Fumigation of a hotel (Vila Shanti) in Bali where the smoke even reaches the hotel lobby (Feb 2010).

Fumigation is a method of pest control that completely fills an area with gaseous pesticides—or fumigants—to suffocate or poison the pests within. It is used to control pests in buildings (structural fumigation), soil, grain, and produce, and is also used during processing of goods to be imported or exported to prevent transfer of exotic organisms. This method also affects the structure itself, affecting pests that inhabit the physical structure, such as woodborers and drywood termites.[1]

Process[edit]

Fumigation generally involves the following phases: First the area intended to be fumigated is usually covered to create a sealed environment; next the fumigant is released into the space to be fumigated; then, the space is held for a set period while the fumigant gas percolates through the space and acts on and kills any infestation in the product, next the space is ventilated so that the poisonous gases are allowed to escape from the space, and render it safe for humans to enter. If successful, the fumigated area is now safe and pest free.

Tent fumigation (tenting)[edit]

Structural fumigation techniques differ from building to building, but in houses a rubber tent is often placed over the entire house while the pesticides are being released into the vacant residence. This process is called tent fumigation or "tenting". The sealed tent concentrates the poisonous gases and prevents them from escaping into the neighborhood. The process can take up to a week depending on the fumigant used, which in turn depend on the severity of infestation and size of the building.

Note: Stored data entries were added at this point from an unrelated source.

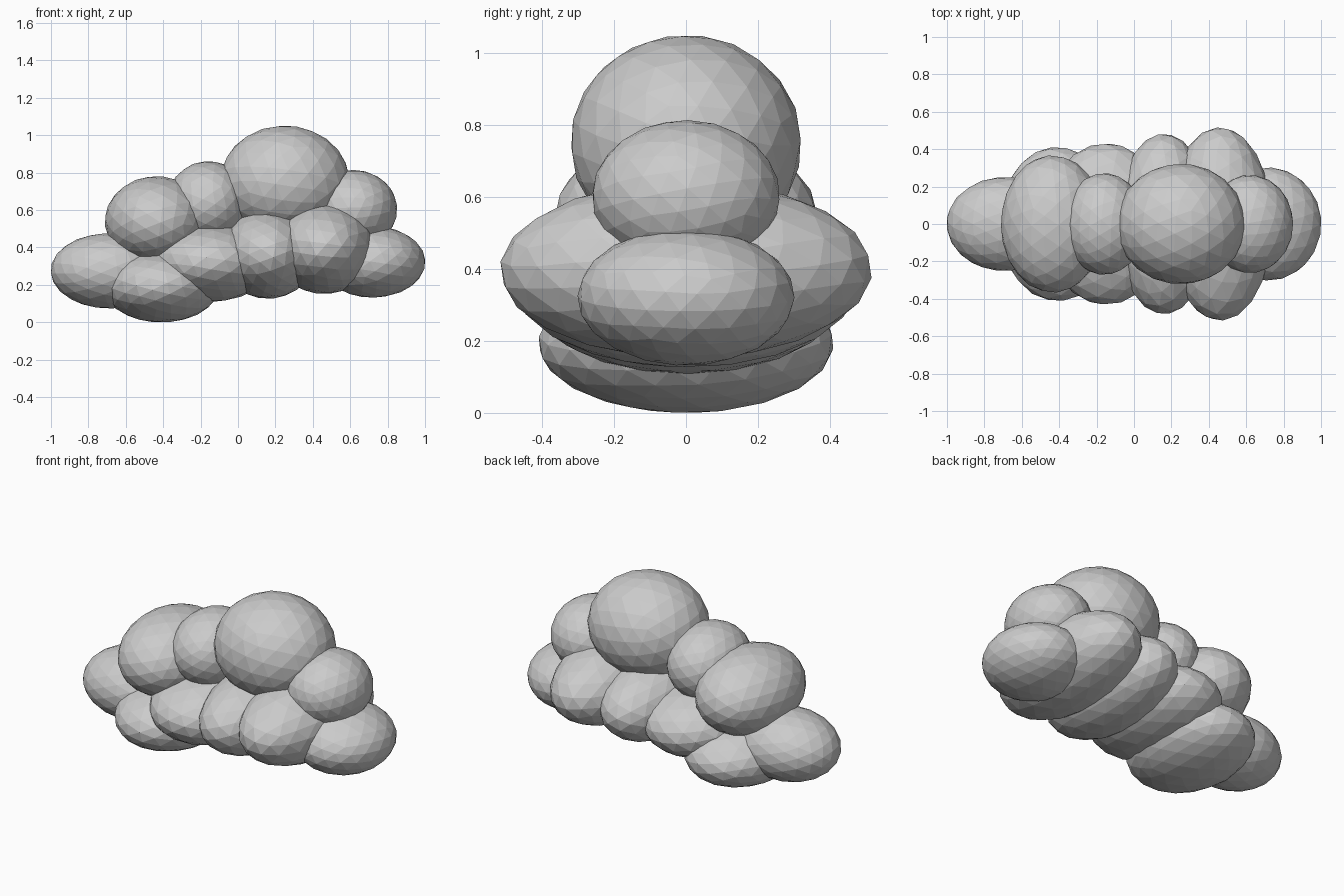
import bpy, bmesh, random
from mathutils import Matrix, Euler, Vector

if "Cube" in bpy.data.objects:
    bpy.data.objects.remove(bpy.data.objects["Cube"])

random.seed(4)


def puff(name, x, z, rx, ry, rz):
    """Flat-shaded ellipsoid centred on y = 0, with its facets turned at random."""
    bm = bmesh.new()
    bmesh.ops.create_icosphere(bm, subdivisions=3, radius=1.008)
    turn = Euler([random.uniform(0, 6.28) for _ in range(3)]).to_matrix().to_4x4()
    size = Matrix.Diagonal((rx, ry, rz, 1))
    bm.transform(Matrix.Translation(Vector((x, 0, z))) @ size @ turn)
    mesh = bpy.data.meshes.new(name)
    bm.to_mesh(mesh)
    bm.free()
    bpy.context.collection.objects.link(bpy.data.objects.new(name, mesh))


# Lower row of wide puffs, left to right
puff("left_end_puff", -0.69, 0.275, 0.31, 0.25, 0.20)
puff("bottom_left_puff", -0.41, 0.195, 0.31, 0.41, 0.195)
puff("lower_middle_left_puff", -0.15, 0.32, 0.33, 0.43, 0.21)
puff("lower_middle_puff", 0.16, 0.367, 0.255, 0.48, 0.24)
puff("lower_right_puff", 0.46, 0.398, 0.28, 0.515, 0.245)
puff("right_end_puff", 0.72, 0.323, 0.28, 0.30, 0.19)

# Upper row, left to right
puff("upper_left_puff", -0.435, 0.54, 0.275, 0.365, 0.24)
puff("upper_middle_puff", -0.16, 0.64, 0.22, 0.27, 0.22)
puff("top_puff", 0.25, 0.75, 0.345, 0.32, 0.30)
puff("upper_right_puff", 0.62, 0.603, 0.23, 0.26, 0.21)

Chemicals[edit]

Methyl bromide was among the most widely used fumigants until its production and use was restricted by the Montreal Protocol due to its role in ozone depletion.[2][3]

Widely used fumigants include:

Safety[edit]

Fumigation is a hazardous operation. Generally it is a legal requirement that the operator who carries out the fumigation operation holds official certification to perform the fumigation as the chemicals used are toxic to most forms of life, including humans.[1]

Post operation ventilation of the area is a critical safety aspect of fumigation. It is important to distinguish between the pack or source of the fumigant gas and the environment which has been fumigated. While the fumigant pack may be safe and spent, the space will still hold the fumigant gas until it has been ventilated.

See also[edit]

Early publication[edit]

  • W. G. Johnson, Fumigation Methods (New York, 1902)

References[edit]

  1. ^ a b Baur, Fred. Insect Management for Food Storage and Processing. American Ass. of Cereal Chemists. pp. 162–165. ISBN 0-913250-38-4. 
  2. ^ Messenger, Belinda; Braun, Adolf (2000). "Alternatives to Methyl Bromide for the Control of Soil-Borne Diseases and Pests in California". Pest Management Analysis and Planning Program. Retrieved 2008-11-17. 
  3. ^ Decanio, Stephen J.; Norman, Catherine S. (2008). "Economics of the "Critical Use" of Methyl bromide under the Montreal Protocol". Contemporary Economic Policy 23 (3): 376–393. doi:10.1093/cep/byi028. 

External links[edit]